** Action item **
Once the pictures are set aside, output all the records exactly.

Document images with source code
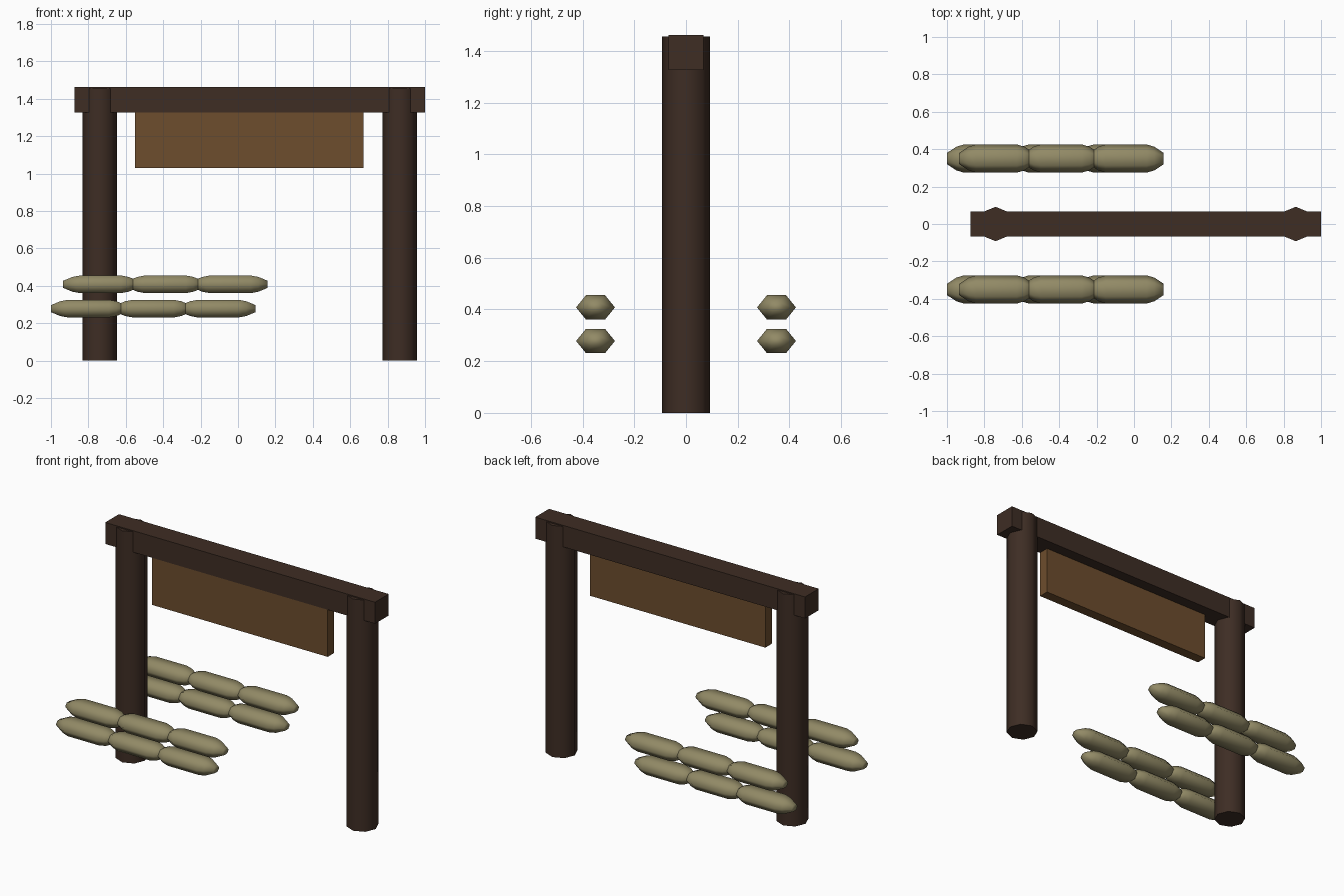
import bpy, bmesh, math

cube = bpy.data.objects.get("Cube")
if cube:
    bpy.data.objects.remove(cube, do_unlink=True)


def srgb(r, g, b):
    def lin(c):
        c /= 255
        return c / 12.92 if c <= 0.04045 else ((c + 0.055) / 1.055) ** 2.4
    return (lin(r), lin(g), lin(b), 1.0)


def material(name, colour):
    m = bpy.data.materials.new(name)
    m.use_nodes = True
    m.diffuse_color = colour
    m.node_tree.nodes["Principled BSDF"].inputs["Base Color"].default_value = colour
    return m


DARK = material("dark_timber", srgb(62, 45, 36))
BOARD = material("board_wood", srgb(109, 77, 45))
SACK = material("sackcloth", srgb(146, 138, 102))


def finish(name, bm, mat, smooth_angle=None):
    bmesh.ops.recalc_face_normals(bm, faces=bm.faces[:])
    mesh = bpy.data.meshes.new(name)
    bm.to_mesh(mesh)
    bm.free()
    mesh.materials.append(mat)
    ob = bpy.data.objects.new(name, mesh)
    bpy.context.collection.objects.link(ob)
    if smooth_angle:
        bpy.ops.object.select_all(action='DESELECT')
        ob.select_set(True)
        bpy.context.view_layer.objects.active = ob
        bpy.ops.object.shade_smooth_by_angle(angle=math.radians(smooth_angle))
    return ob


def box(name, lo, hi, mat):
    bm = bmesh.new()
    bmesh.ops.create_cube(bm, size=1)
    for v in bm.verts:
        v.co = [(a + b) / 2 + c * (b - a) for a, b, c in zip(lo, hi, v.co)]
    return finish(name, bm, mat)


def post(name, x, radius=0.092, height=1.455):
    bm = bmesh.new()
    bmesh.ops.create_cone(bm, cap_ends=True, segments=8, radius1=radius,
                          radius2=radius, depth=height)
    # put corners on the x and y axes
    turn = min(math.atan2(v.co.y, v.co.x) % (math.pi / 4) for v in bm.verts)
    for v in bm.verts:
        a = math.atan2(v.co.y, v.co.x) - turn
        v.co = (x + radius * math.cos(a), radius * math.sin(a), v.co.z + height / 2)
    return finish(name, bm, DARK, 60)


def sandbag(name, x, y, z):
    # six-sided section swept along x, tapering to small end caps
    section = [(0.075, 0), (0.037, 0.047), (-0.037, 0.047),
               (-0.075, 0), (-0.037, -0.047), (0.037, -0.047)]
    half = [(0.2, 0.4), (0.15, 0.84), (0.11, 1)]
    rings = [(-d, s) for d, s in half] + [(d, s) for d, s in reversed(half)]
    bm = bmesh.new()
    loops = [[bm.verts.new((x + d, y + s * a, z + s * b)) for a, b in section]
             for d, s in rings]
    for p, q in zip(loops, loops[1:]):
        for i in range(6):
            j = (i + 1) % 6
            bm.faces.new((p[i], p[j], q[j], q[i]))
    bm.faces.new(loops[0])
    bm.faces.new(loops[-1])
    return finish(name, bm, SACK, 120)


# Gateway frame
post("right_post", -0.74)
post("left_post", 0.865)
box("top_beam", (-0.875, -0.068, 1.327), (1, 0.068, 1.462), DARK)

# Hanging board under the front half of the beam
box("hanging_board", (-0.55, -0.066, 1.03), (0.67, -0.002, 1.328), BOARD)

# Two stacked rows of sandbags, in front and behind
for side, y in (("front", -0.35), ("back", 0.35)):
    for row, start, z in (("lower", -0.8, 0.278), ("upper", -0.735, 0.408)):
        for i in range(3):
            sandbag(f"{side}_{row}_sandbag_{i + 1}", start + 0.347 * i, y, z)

** Exercise response **
import bpy, bmesh, math

cube = bpy.data.objects.get("Cube")
if cube:
    bpy.data.objects.remove(cube, do_unlink=True)


def srgb(r, g, b):
    def lin(c):
        c /= 255
        return c / 12.92 if c <= 0.04045 else ((c + 0.055) / 1.055) ** 2.4
    return (lin(r), lin(g), lin(b), 1.0)


def material(name, colour):
    m = bpy.data.materials.new(name)
    m.use_nodes = True
    m.diffuse_color = colour
    m.node_tree.nodes["Principled BSDF"].inputs["Base Color"].default_value = colour
    return m


DARK = material("dark_timber", srgb(62, 45, 36))
BOARD = material("board_wood", srgb(109, 77, 45))
SACK = material("sackcloth", srgb(146, 138, 102))


def finish(name, bm, mat, smooth_angle=None):
    bmesh.ops.recalc_face_normals(bm, faces=bm.faces[:])
    mesh = bpy.data.meshes.new(name)
    bm.to_mesh(mesh)
    bm.free()
    mesh.materials.append(mat)
    ob = bpy.data.objects.new(name, mesh)
    bpy.context.collection.objects.link(ob)
    if smooth_angle:
        bpy.ops.object.select_all(action='DESELECT')
        ob.select_set(True)
        bpy.context.view_layer.objects.active = ob
        bpy.ops.object.shade_smooth_by_angle(angle=math.radians(smooth_angle))
    return ob


def box(name, lo, hi, mat):
    bm = bmesh.new()
    bmesh.ops.create_cube(bm, size=1)
    for v in bm.verts:
        v.co = [(a + b) / 2 + c * (b - a) for a, b, c in zip(lo, hi, v.co)]
    return finish(name, bm, mat)


def post(name, x, radius=0.092, height=1.455):
    bm = bmesh.new()
    bmesh.ops.create_cone(bm, cap_ends=True, segments=8, radius1=radius,
                          radius2=radius, depth=height)
    # put corners on the x and y axes
    turn = min(math.atan2(v.co.y, v.co.x) % (math.pi / 4) for v in bm.verts)
    for v in bm.verts:
        a = math.atan2(v.co.y, v.co.x) - turn
        v.co = (x + radius * math.cos(a), radius * math.sin(a), v.co.z + height / 2)
    return finish(name, bm, DARK, 60)


def sandbag(name, x, y, z):
    # six-sided section swept along x, tapering to small end caps
    section = [(0.075, 0), (0.037, 0.047), (-0.037, 0.047),
               (-0.075, 0), (-0.037, -0.047), (0.037, -0.047)]
    half = [(0.2, 0.4), (0.15, 0.84), (0.11, 1)]
    rings = [(-d, s) for d, s in half] + [(d, s) for d, s in reversed(half)]
    bm = bmesh.new()
    loops = [[bm.verts.new((x + d, y + s * a, z + s * b)) for a, b in section]
             for d, s in rings]
    for p, q in zip(loops, loops[1:]):
        for i in range(6):
            j = (i + 1) % 6
            bm.faces.new((p[i], p[j], q[j], q[i]))
    bm.faces.new(loops[0])
    bm.faces.new(loops[-1])
    return finish(name, bm, SACK, 120)


# Gateway frame
post("right_post", -0.74)
post("left_post", 0.865)
box("top_beam", (-0.875, -0.068, 1.327), (1, 0.068, 1.462), DARK)

# Hanging board under the front half of the beam
box("hanging_board", (-0.55, -0.066, 1.03), (0.67, -0.002, 1.328), BOARD)

# Two stacked rows of sandbags, in front and behind
for side, y in (("front", -0.35), ("back", 0.35)):
    for row, start, z in (("lower", -0.8, 0.278), ("upper", -0.735, 0.408)):
        for i in range(3):
            sandbag(f"{side}_{row}_sandbag_{i + 1}", start + 0.347 * i, y, z)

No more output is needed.